But some of the language of the pundits and celebrants reminds me of why I’ve been so frustrated at the centrality of marriage to the gay rights movement. We are being told this decision makes us “more equal,” and our families “more legitimate.” That this is the culmination of the long march of progress and we just need to get those other states to kick in and we’ll live in a happy rainbow world of official homolove.
But love is not more legitimate or good or valuable if the state makes it official, and garnering a basic victory is not the same as making the world a more genuinely amenable place for sexual difference. Girlfriend, listen up: this is a simple civil right that we shouldn’t even have to fight for, a right to enter a kinda problematic institution that was historically rooted in ownership and gender inequity. Put that on your wedding cake.
Marriage rights are not synonymous with full citizenship or true belonging. So as I listen to the victory speeches I have a smile on my face, but I also hear the voices of my friends who have pledged that we will not take part in this rush to the altar. I hear the voices of the poor, the disenfranchised, the gays of color for whom marriage is hardly the golden egg or prized victory.

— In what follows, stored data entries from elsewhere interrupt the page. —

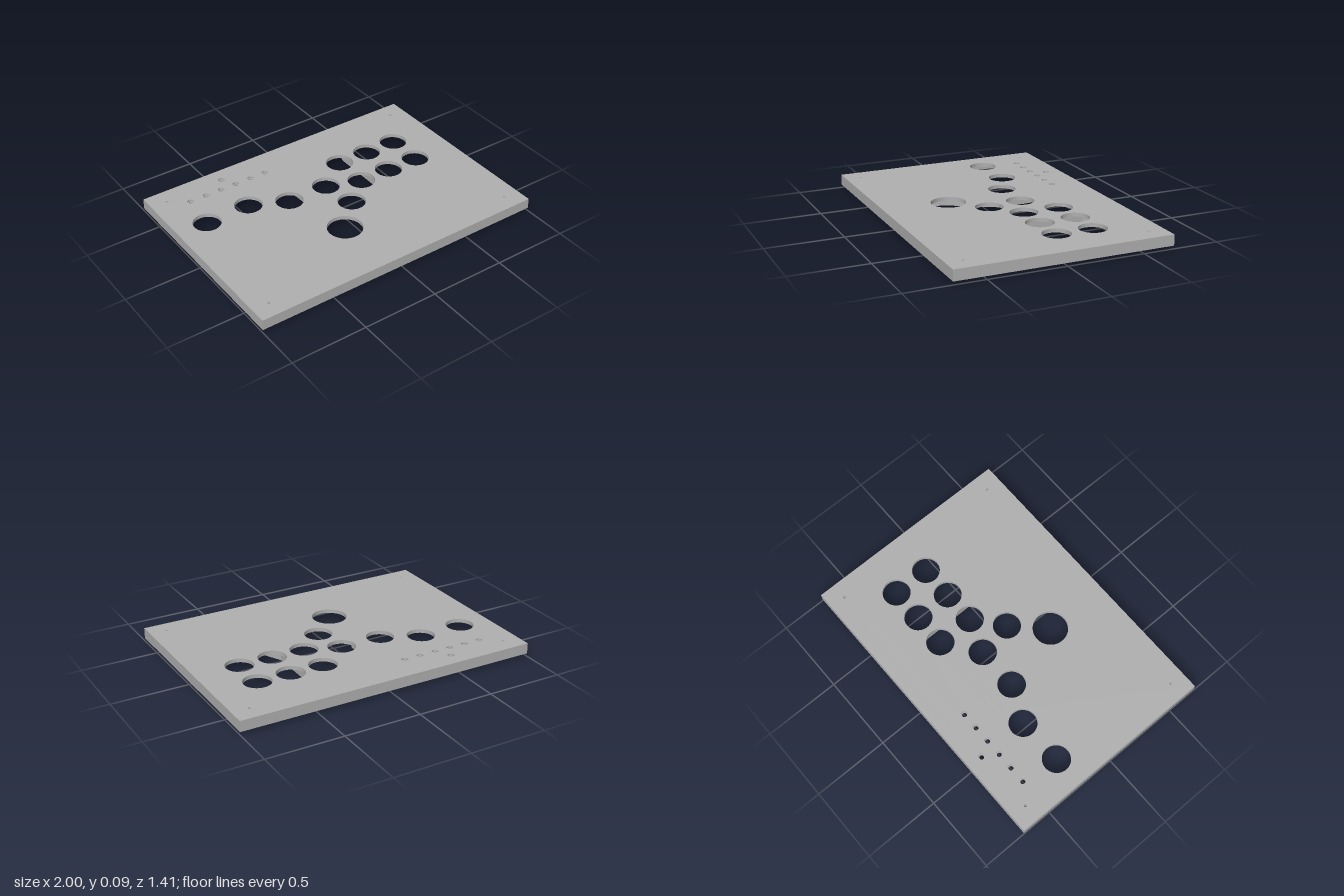
import * as THREE from 'three';

const grey = new THREE.MeshStandardMaterial({ color: 0xb0b0b0 });
grey.name = 'plain grey';

const TOP = 0.09, FLOOR = 0.065, STEP = 0.078, RIM = 0.02;

// Shapes are drawn in plan as (x, -z) and extruded upwards.
function slab(name, shape, bottom, top) {
  const geometry = new THREE.ExtrudeGeometry(shape, {
    depth: top - bottom, bevelEnabled: false, curveSegments: 24,
  });
  geometry.rotateX(-Math.PI / 2);
  geometry.translate(0, bottom, 0);
  const mesh = new THREE.Mesh(geometry, grey);
  mesh.name = name;
  return mesh;
}

function polygon(points) {
  return new THREE.Shape(points.map(([x, z]) => new THREE.Vector2(x, -z)));
}

function rectangle(w, d) {
  return polygon([[-w, d], [w, d], [w, -d], [-w, -d]]);
}

function circle(x, z, r) {
  return new THREE.Path().absarc(x, -z, r, 0, Math.PI * 2, true);
}

// Round openings for the buttons
const buttons = [
  [-0.79, -0.262, 0.09], [-0.485, -0.27, 0.09], [-0.248, -0.16, 0.09],
  [0.033, -0.16, 0.09], [0.07, 0.072, 0.09], [-0.123, 0.27, 0.113],
];
for (const x of [0.257, 0.478, 0.7]) {
  for (const z of [-0.322, -0.08]) buttons.push([x, z, 0.09]);
}

// Small stepped openings
const small = [[-0.485, -0.603]];
for (let i = 0; i < 6; i++) small.push([-0.764 + i * 0.111, -0.51]);

const corners = [[-1, -1], [-1, 1], [1, -1], [1, 1]];

function panel(name, bottom, top, smallRadius) {
  const shape = rectangle(1, 0.703);
  for (const [x, z, r] of buttons) shape.holes.push(circle(x, z, r));
  for (const [x, z] of small) shape.holes.push(circle(x, z, smallRadius));
  for (const [sx, sz] of corners) shape.holes.push(circle(sx * 0.888, sz * 0.596, 0.009));
  return slab(name, shape, bottom, top);
}

// A zigzag wall of constant width along x
function rib(name, path, half) {
  const left = path.map(([x, z]) => [x - half, z]);
  const right = path.map(([x, z]) => [x + half, z]).reverse();
  return slab(name, polygon([...left, ...right]), RIM, FLOOR);
}

export function createModel() {
  const model = new THREE.Group();
  model.name = 'controllerTopCase';

  // Top plate, in two layers for the stepped small holes
  model.add(panel('topPlateUpper', STEP, TOP, 0.021));
  model.add(panel('topPlateLower', FLOOR, STEP, 0.015));

  // Surrounding rim, open underneath
  const frame = rectangle(1, 0.703);
  frame.holes.push(new THREE.Path(rectangle(0.945, 0.648).getPoints().reverse()));
  model.add(slab('rim', frame, RIM, FLOOR));

  // Stiffening ribs on the underside
  model.add(rib('leftRib', [
    [0.48, -0.65], [0.367, -0.42], [0.367, -0.02], [0.56, 0.365], [0.42, 0.65],
  ], 0.02));
  model.add(rib('rightRib', [
    [-0.16, -0.65], [-0.04, -0.46], [-0.12, -0.31], [-0.107, -0.08],
    [-0.29, 0.225], [-0.42, 0.65],
  ], 0.022));

  // Screw bosses and locating pegs in each corner
  for (const [sx, sz] of corners) {
    const bossShape = new THREE.Shape().absarc(sx * 0.888, -sz * 0.596, 0.036, 0, Math.PI * 2, false);
    bossShape.holes.push(circle(sx * 0.888, sz * 0.596, 0.009));
    model.add(slab('screwBoss', bossShape, RIM, FLOOR));

    const peg = new THREE.Mesh(new THREE.BoxGeometry(0.04, FLOOR, 0.04), grey);
    peg.name = 'locatingPeg';
    peg.position.set(sx * 0.797, FLOOR / 2, sz * 0.614);
    model.add(peg);
  }
  return model;
}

I am sickened—again and again—by the wedding industry that bilks billions out of those who need these resources for health care and housing and everyday life. I shudder at the resources (both of the movement and of individuals getting married) that go into this industry, while HIV/AIDS remains a national crisis. I am reminded, again, of the vexed history of this institution and its stubbornly gendered and racialized parameters. And coming as this does on the heels of the despicable gutting of the Voting Rights Act, well, that makes this victory more than a little bittersweet. Don’t get me wrong, I’ll drink some champagne even if I won’t rush to the altar. But let’s not imagine that this is all we can imagine.
Suzanna Danuta Walters is the Director of Women’s, Gender, and Sexuality Studies at Northeastern University and the author of All the Rage: The Story of Gay Visibility in America and the forthcoming The Tolerance Trap: Moving Gay Rights Beyond Acceptance (forthcoming from NYU Press, 2014).
This article was originally published on From the Square, the NYU Press blog.